For example, in the 1960s, Native American, Puerto Rican, and other minority youth from all persuasions, all across America, fashioned themselves after the African American youth in SNCC [Student Non-Violent Coordinating Committee], the SCLC [Southern Christian Leadership Conference], the Black Panther Party, and the Black Power Movement. These particular groups drew inspiration, strength, and insight from African American youth and begin to interpret their own experiences through a very similar lens.

In addition to these minority youth being positively inspired by African American youth of the 1960s, the liberal white student antiwar program, (particularly the ones that operated on predominately white college campuses,) were also heavily influenced by the experiences of the black freedom struggles. Similarly, today, many groups continue in that same tradition; groups such as the LGBTQIA, women's liberation groups, persons with limited abilities groups, poor people's groups, and a host of other social activism groups, just to name a few.
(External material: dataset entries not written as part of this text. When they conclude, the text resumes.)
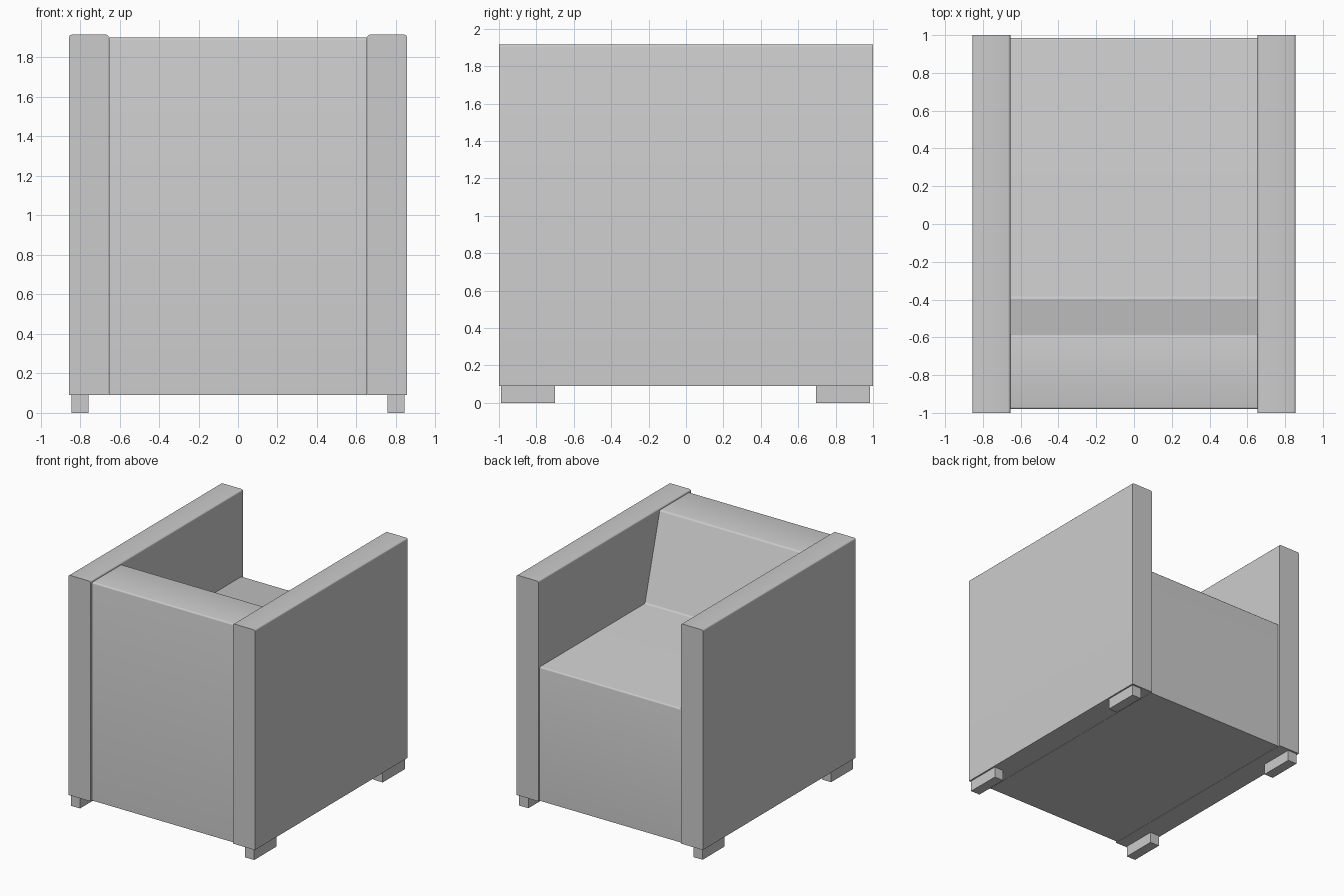
import bpy, bmesh, math
from mathutils import Matrix, Vector

if "Cube" in bpy.data.objects:
    bpy.data.objects.remove(bpy.data.objects["Cube"], do_unlink=True)

fabric = bpy.data.materials.new("light_grey")
fabric.use_nodes = True
GREY = (0.6, 0.6, 0.6, 1.0)
fabric.diffuse_color = GREY
fabric.node_tree.nodes["Principled BSDF"].inputs["Base Color"].default_value = GREY


def finish(name, bm, smooth):
    bmesh.ops.recalc_face_normals(bm, faces=bm.faces)
    mesh = bpy.data.meshes.new(name)
    bm.to_mesh(mesh)
    bm.free()
    obj = bpy.data.objects.new(name, mesh)
    mesh.materials.append(fabric)
    bpy.context.collection.objects.link(obj)
    if smooth:
        bpy.ops.object.select_all(action='DESELECT')
        obj.select_set(True)
        bpy.context.view_layer.objects.active = obj
        bpy.ops.object.shade_smooth_by_angle(angle=math.radians(35))
    return obj


def box(name, low, high, round_top=0.0):
    low, high = Vector(low), Vector(high)
    bm = bmesh.new()
    bmesh.ops.create_cube(bm, size=1, matrix=Matrix.Translation((low + high) / 2)
                          @ Matrix.Diagonal((*(high - low), 1)))
    if round_top:
        # soften the two long upper edges
        edges = [e for e in bm.edges
                 if all(v.co.z > high.z - 0.001 for v in e.verts)
                 and abs(e.verts[0].co.y - e.verts[1].co.y) > 0.1]
        bmesh.ops.bevel(bm, geom=edges, offset=round_top, segments=3,
                        profile=0.5, affect='EDGES')
    return finish(name, bm, round_top > 0)


# Seat and sloping backrest: one side profile (y, z) extruded across the chair
profile = [(-0.98, 0.09), (0.985, 0.09), (0.985, 1.2),
           (-0.395, 1.2), (-0.59, 1.9), (-0.98, 1.9)]
HALF = 0.653
bm = bmesh.new()
side = bm.faces.new([bm.verts.new((-HALF, y, z)) for y, z in profile])
ext = bmesh.ops.extrude_face_region(bm, geom=[side], use_keep_orig=True)
bmesh.ops.translate(bm, vec=(2 * HALF, 0, 0),
                    verts=[g for g in ext["geom"] if isinstance(g, bmesh.types.BMVert)])
# soften the upper cross edges and the crease between seat and back
soft = [e for e in bm.edges if abs(e.verts[0].co.x - e.verts[1].co.x) > 1
        and e.verts[0].co.z > 1]
bmesh.ops.bevel(bm, geom=soft, offset=0.012, segments=3, profile=0.5, affect='EDGES')
finish("seat_and_backrest", bm, True)

# Arm panels and feet, mirrored left and right
for label, s in (("left", 1), ("right", -1)):
    def pair(a, b):
        return sorted((s * a, s * b))
    x0, x1 = pair(0.655, 0.855)
    box(label + "_arm", (x0, -1, 0.09), (x1, 1, 1.915), 0.012)
    x0, x1 = pair(0.757, 0.842)
    for end, y0, y1 in (("front", -0.99, -0.7), ("back", 0.695, 0.985)):
        box(f"{label}_{end}_foot", (x0, y0, 0), (x1, y1, 0.09))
The leaders in many of these groups give enormous credit to the Civil Rights Movement of the 1960s for much of their political and legal victories. It is important to note, however, that the black-led Civil Rights Movement helped to create the conditions for a more broad- based, comprehensive democracy. Civil rights leaders of yesteryear helped to solidify a precedent that makes it difficult to undermine and erode fundamental human rights in the 21st century. The Civil Rights Movement confronted the judiciary with bold proclivity, including the Supreme Court, and reminded the government of its role as protector of individual liberties against the strong and powerful.

While no one particular group owns the patent or copyright to the Civil Rights Movement, it is advantageous to recognize the significant impact that this movement has had on the face of law and politics in the United States. No other social or political movement of the twentieth century has single-handedly had as astounding an effect on the legal, educational, and governmental institutions of the United States. Its precocious wisdom should continue to serve as a pedagogical tool to move our society progressively forward towards full inclusion. I believe, in the words of activist Terry Tempest Williams that "the eyes of the future are looking back at us and they are praying for us to see beyond our own time."

Herron Keyon Gaston is a graduate student at Yale University. He studies the intersection of politics, ethics, religion, and law. He is a social justice activist, minister, educator, consultant, and founder of the Gaston Justice Coalition Group, LLC, which provides a myriad of social services to today's youth and young adults.